• _Exercise goal_:
In the entries below, go to the line containing "bm.verts.new(point)" and repeat it along with every later line, exactly.

--- Source material Enclosed Below ---

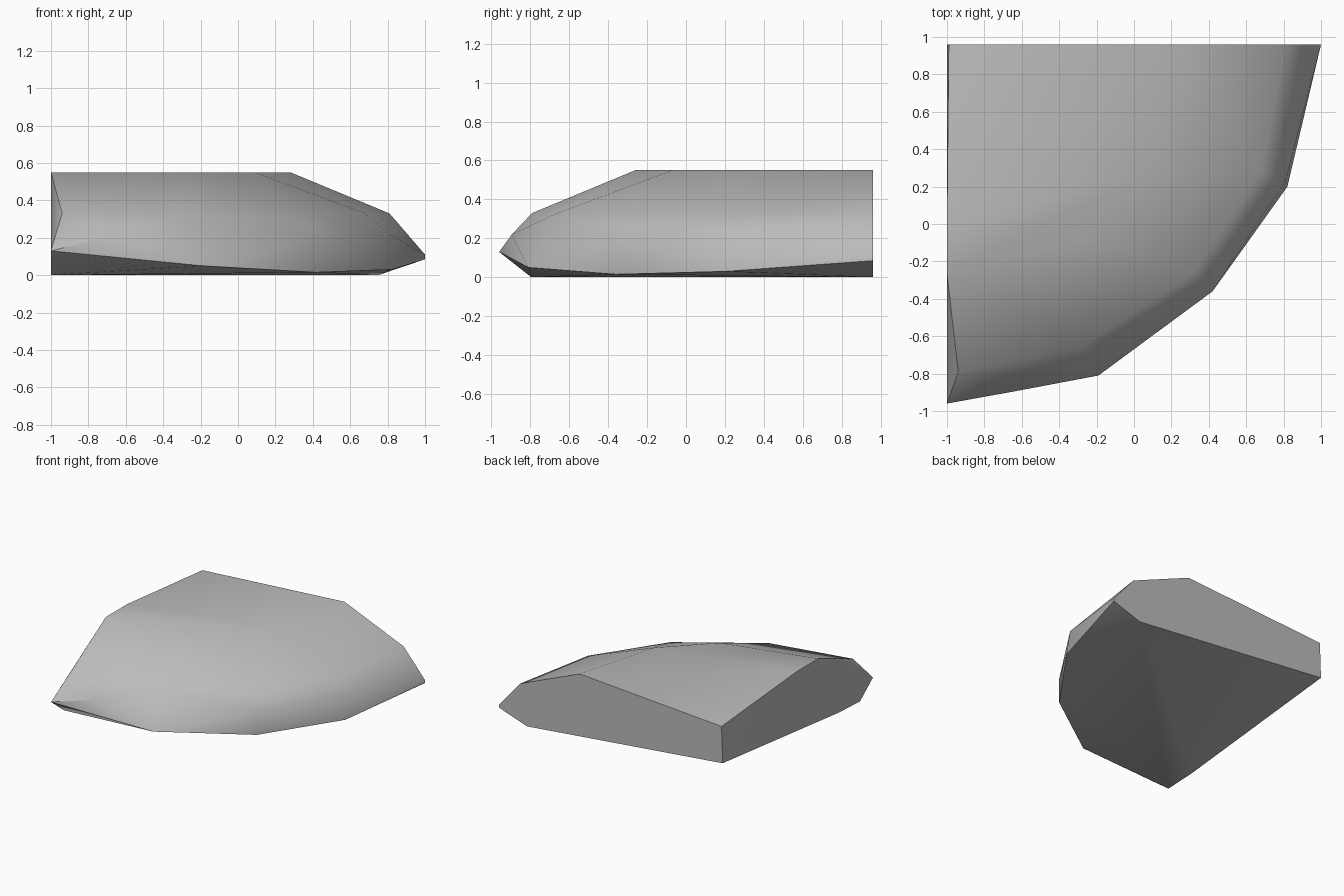
import bpy
import bmesh
import math

default_cube = bpy.data.objects.get("Cube")
if default_cube:
    bpy.data.objects.remove(default_cube, do_unlink=True)


def flat_material(name, colour):
    material = bpy.data.materials.new(name)
    material.use_nodes = True
    material.diffuse_color = colour
    shader = next(n for n in material.node_tree.nodes if n.type == "BSDF_PRINCIPLED")
    shader.inputs["Base Color"].default_value = colour
    return material


def level_ring(height, plan):
    """Corner points that share one height."""
    return [(x, y, height) for x, y in plan]


# Flat crown of the boulder, running between the two cut walls
crown = level_ring(0.55, [(-1, -0.26), (-1, 0.01), (-0.25, -0.07), (0.09, 0.27), (0.28, 0.96)])

# Shoulder where the crown slope meets the steeper flank
shoulder = level_ring(0.33, [(-0.94, -0.79), (-0.28, -0.66), (0.32, -0.26), (0.68, 0.28), (0.81, 0.96)])

# Top of the near vertical skirt
skirt = level_ring(0.22, [(-0.64, -0.895), (0.42, -0.36), (0.81, 0.23)])

# Uneven lower rim
rim = [
    (-1, -0.96, 0.13), (-0.19, -0.81, 0.05), (0.42, -0.36, 0.015),
    (0.82, 0.2, 0.03), (1, 0.96, 0.085), (1, 0.96, 0.11),
]

# Underside corners, and the upright edge where the cut walls meet
underside = [(-1, -0.795, 0), (-1, -0.53, 0.012), (0.75, 0.96, 0)]
wall_corner = [(-1, 0.96, 0.17), (-0.99, 0.96, 0.465)]

# Wrap the levels in one faceted rock
bm = bmesh.new()
for point in crown + shoulder + skirt + rim + underside + wall_corner:
    bm.verts.new(point)
hull = bmesh.ops.convex_hull(bm, input=bm.verts[:])
loose = [v for v in bm.verts if not v.link_faces]
bmesh.ops.delete(bm, geom=loose, context="VERTS")
bmesh.ops.dissolve_limit(bm, angle_limit=math.radians(1), verts=bm.verts[:], edges=bm.edges[:])
bmesh.ops.recalc_face_normals(bm, faces=bm.faces[:])

mesh = bpy.data.meshes.new("quarter_boulder")
bm.to_mesh(mesh)
bm.free()
mesh.materials.append(flat_material("stone_grey", (0.5, 0.5, 0.5, 1)))
boulder = bpy.data.objects.new("quarter_boulder", mesh)
bpy.context.collection.objects.link(boulder)

# Soft weathered front with crisp cut walls and rim
bpy.ops.object.select_all(action="DESELECT")
boulder.select_set(True)
bpy.context.view_layer.objects.active = boulder
bpy.ops.object.shade_smooth_by_angle(angle=math.radians(40))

--- End of Enclosed Source material ---

• _Exercise answer_:
    bm.verts.new(point)
hull = bmesh.ops.convex_hull(bm, input=bm.verts[:])
loose = [v for v in bm.verts if not v.link_faces]
bmesh.ops.delete(bm, geom=loose, context="VERTS")
bmesh.ops.dissolve_limit(bm, angle_limit=math.radians(1), verts=bm.verts[:], edges=bm.edges[:])
bmesh.ops.recalc_face_normals(bm, faces=bm.faces[:])

mesh = bpy.data.meshes.new("quarter_boulder")
bm.to_mesh(mesh)
bm.free()
mesh.materials.append(flat_material("stone_grey", (0.5, 0.5, 0.5, 1)))
boulder = bpy.data.objects.new("quarter_boulder", mesh)
bpy.context.collection.objects.link(boulder)

# Soft weathered front with crisp cut walls and rim
bpy.ops.object.select_all(action="DESELECT")
boulder.select_set(True)
bpy.context.view_layer.objects.active = boulder
bpy.ops.object.shade_smooth_by_angle(angle=math.radians(40))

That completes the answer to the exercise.